→ **Task brief**:
Each record below must come back exactly as written; its pictures must not.
--*--
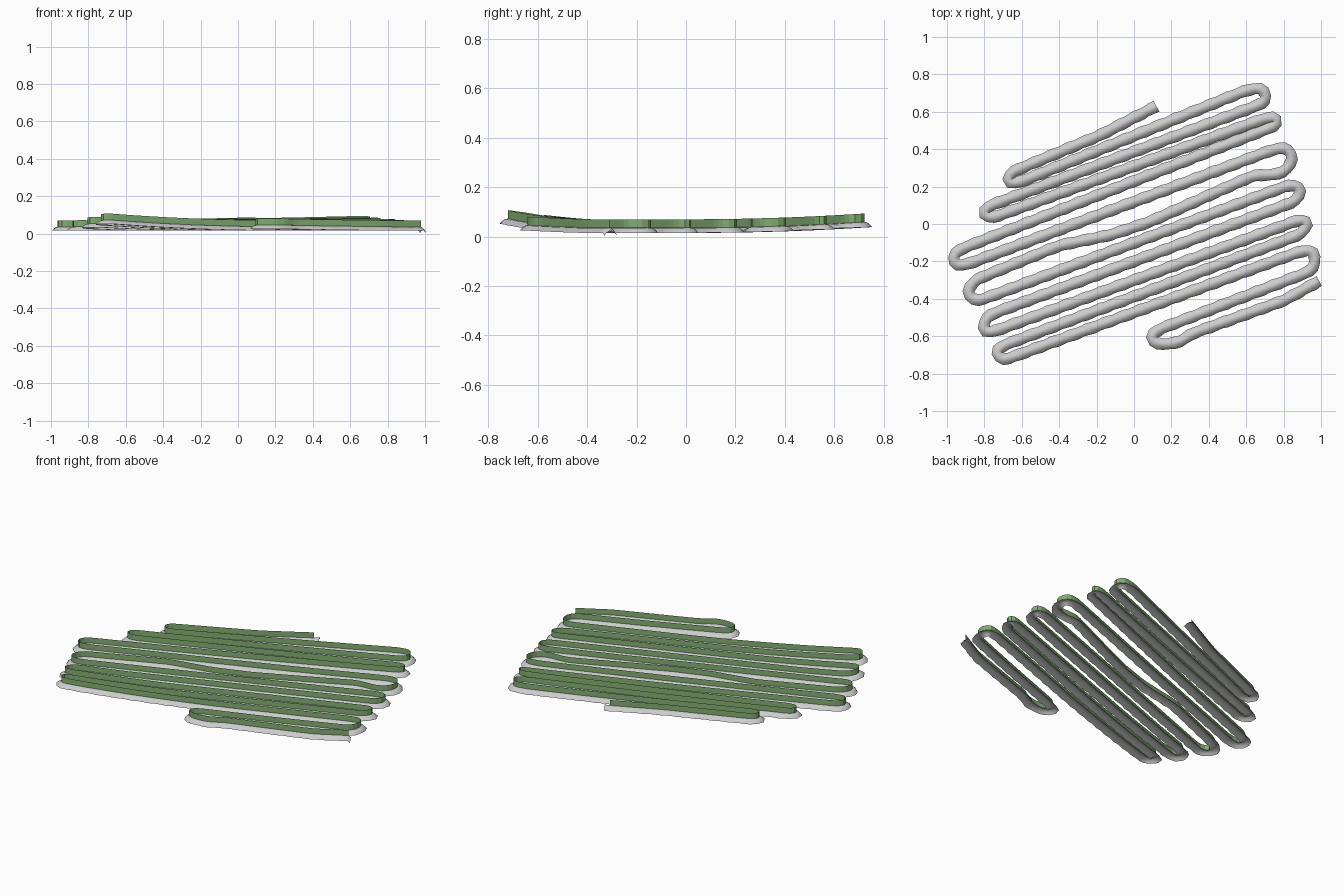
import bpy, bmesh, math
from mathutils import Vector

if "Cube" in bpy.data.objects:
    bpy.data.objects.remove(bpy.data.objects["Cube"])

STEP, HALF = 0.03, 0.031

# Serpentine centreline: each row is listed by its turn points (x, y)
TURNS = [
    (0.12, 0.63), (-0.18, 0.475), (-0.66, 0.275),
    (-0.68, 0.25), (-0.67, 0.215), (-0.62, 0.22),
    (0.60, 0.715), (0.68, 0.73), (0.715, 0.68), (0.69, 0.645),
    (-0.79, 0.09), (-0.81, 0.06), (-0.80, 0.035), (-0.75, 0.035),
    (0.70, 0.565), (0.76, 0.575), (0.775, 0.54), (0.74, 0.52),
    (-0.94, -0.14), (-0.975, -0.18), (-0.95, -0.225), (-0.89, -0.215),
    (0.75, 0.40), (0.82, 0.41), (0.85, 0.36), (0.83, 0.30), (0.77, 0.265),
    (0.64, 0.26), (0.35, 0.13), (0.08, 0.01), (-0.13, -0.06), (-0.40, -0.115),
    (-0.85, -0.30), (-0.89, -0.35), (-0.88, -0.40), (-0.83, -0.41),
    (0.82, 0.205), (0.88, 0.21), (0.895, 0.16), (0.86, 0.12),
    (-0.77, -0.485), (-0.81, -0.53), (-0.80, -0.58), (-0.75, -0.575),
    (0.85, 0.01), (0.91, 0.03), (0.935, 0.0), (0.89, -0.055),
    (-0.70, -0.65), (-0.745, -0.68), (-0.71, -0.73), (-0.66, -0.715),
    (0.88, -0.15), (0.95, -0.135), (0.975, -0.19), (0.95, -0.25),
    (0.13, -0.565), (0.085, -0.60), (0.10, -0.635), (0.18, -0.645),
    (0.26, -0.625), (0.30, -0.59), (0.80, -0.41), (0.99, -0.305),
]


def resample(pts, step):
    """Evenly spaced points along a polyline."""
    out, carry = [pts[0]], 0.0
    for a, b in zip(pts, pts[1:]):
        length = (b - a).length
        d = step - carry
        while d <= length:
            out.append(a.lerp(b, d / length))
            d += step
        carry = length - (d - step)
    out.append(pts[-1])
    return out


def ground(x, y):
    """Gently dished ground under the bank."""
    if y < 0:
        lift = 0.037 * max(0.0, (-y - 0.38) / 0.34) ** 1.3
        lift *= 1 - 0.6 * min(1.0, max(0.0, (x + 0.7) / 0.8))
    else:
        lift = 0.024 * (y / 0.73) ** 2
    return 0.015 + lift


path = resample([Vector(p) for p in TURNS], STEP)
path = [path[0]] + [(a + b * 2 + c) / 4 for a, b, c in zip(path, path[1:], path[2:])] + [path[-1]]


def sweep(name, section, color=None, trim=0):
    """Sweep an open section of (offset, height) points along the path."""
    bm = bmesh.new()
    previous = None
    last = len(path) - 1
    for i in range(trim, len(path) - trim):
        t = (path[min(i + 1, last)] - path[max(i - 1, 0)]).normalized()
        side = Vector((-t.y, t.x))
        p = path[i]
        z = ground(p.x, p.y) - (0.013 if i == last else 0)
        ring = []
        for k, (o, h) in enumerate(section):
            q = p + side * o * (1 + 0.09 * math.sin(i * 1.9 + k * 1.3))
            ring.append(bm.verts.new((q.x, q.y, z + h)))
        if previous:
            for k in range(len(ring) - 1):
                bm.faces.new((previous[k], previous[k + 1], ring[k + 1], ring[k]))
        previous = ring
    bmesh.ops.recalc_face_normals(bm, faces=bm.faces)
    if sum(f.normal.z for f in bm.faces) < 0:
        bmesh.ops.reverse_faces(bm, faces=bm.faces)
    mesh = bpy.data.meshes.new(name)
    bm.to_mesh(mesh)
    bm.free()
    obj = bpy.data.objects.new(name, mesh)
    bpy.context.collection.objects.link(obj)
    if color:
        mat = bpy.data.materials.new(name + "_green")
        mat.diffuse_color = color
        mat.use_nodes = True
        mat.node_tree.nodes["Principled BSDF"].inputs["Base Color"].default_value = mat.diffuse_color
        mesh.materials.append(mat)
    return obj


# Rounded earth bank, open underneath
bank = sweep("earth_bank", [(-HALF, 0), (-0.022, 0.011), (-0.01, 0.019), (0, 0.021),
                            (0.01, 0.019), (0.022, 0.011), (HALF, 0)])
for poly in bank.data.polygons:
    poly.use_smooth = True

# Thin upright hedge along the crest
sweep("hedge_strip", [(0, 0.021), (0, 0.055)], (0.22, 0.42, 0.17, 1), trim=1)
--*--
→ **Your solution**:
import bpy, bmesh, math
from mathutils import Vector

if "Cube" in bpy.data.objects:
    bpy.data.objects.remove(bpy.data.objects["Cube"])

STEP, HALF = 0.03, 0.031

# Serpentine centreline: each row is listed by its turn points (x, y)
TURNS = [
    (0.12, 0.63), (-0.18, 0.475), (-0.66, 0.275),
    (-0.68, 0.25), (-0.67, 0.215), (-0.62, 0.22),
    (0.60, 0.715), (0.68, 0.73), (0.715, 0.68), (0.69, 0.645),
    (-0.79, 0.09), (-0.81, 0.06), (-0.80, 0.035), (-0.75, 0.035),
    (0.70, 0.565), (0.76, 0.575), (0.775, 0.54), (0.74, 0.52),
    (-0.94, -0.14), (-0.975, -0.18), (-0.95, -0.225), (-0.89, -0.215),
    (0.75, 0.40), (0.82, 0.41), (0.85, 0.36), (0.83, 0.30), (0.77, 0.265),
    (0.64, 0.26), (0.35, 0.13), (0.08, 0.01), (-0.13, -0.06), (-0.40, -0.115),
    (-0.85, -0.30), (-0.89, -0.35), (-0.88, -0.40), (-0.83, -0.41),
    (0.82, 0.205), (0.88, 0.21), (0.895, 0.16), (0.86, 0.12),
    (-0.77, -0.485), (-0.81, -0.53), (-0.80, -0.58), (-0.75, -0.575),
    (0.85, 0.01), (0.91, 0.03), (0.935, 0.0), (0.89, -0.055),
    (-0.70, -0.65), (-0.745, -0.68), (-0.71, -0.73), (-0.66, -0.715),
    (0.88, -0.15), (0.95, -0.135), (0.975, -0.19), (0.95, -0.25),
    (0.13, -0.565), (0.085, -0.60), (0.10, -0.635), (0.18, -0.645),
    (0.26, -0.625), (0.30, -0.59), (0.80, -0.41), (0.99, -0.305),
]


def resample(pts, step):
    """Evenly spaced points along a polyline."""
    out, carry = [pts[0]], 0.0
    for a, b in zip(pts, pts[1:]):
        length = (b - a).length
        d = step - carry
        while d <= length:
            out.append(a.lerp(b, d / length))
            d += step
        carry = length - (d - step)
    out.append(pts[-1])
    return out


def ground(x, y):
    """Gently dished ground under the bank."""
    if y < 0:
        lift = 0.037 * max(0.0, (-y - 0.38) / 0.34) ** 1.3
        lift *= 1 - 0.6 * min(1.0, max(0.0, (x + 0.7) / 0.8))
    else:
        lift = 0.024 * (y / 0.73) ** 2
    return 0.015 + lift


path = resample([Vector(p) for p in TURNS], STEP)
path = [path[0]] + [(a + b * 2 + c) / 4 for a, b, c in zip(path, path[1:], path[2:])] + [path[-1]]


def sweep(name, section, color=None, trim=0):
    """Sweep an open section of (offset, height) points along the path."""
    bm = bmesh.new()
    previous = None
    last = len(path) - 1
    for i in range(trim, len(path) - trim):
        t = (path[min(i + 1, last)] - path[max(i - 1, 0)]).normalized()
        side = Vector((-t.y, t.x))
        p = path[i]
        z = ground(p.x, p.y) - (0.013 if i == last else 0)
        ring = []
        for k, (o, h) in enumerate(section):
            q = p + side * o * (1 + 0.09 * math.sin(i * 1.9 + k * 1.3))
            ring.append(bm.verts.new((q.x, q.y, z + h)))
        if previous:
            for k in range(len(ring) - 1):
                bm.faces.new((previous[k], previous[k + 1], ring[k + 1], ring[k]))
        previous = ring
    bmesh.ops.recalc_face_normals(bm, faces=bm.faces)
    if sum(f.normal.z for f in bm.faces) < 0:
        bmesh.ops.reverse_faces(bm, faces=bm.faces)
    mesh = bpy.data.meshes.new(name)
    bm.to_mesh(mesh)
    bm.free()
    obj = bpy.data.objects.new(name, mesh)
    bpy.context.collection.objects.link(obj)
    if color:
        mat = bpy.data.materials.new(name + "_green")
        mat.diffuse_color = color
        mat.use_nodes = True
        mat.node_tree.nodes["Principled BSDF"].inputs["Base Color"].default_value = mat.diffuse_color
        mesh.materials.append(mat)
    return obj


# Rounded earth bank, open underneath
bank = sweep("earth_bank", [(-HALF, 0), (-0.022, 0.011), (-0.01, 0.019), (0, 0.021),
                            (0.01, 0.019), (0.022, 0.011), (HALF, 0)])
for poly in bank.data.polygons:
    poly.use_smooth = True

# Thin upright hedge along the crest
sweep("hedge_strip", [(0, 0.021), (0, 0.055)], (0.22, 0.42, 0.17, 1), trim=1)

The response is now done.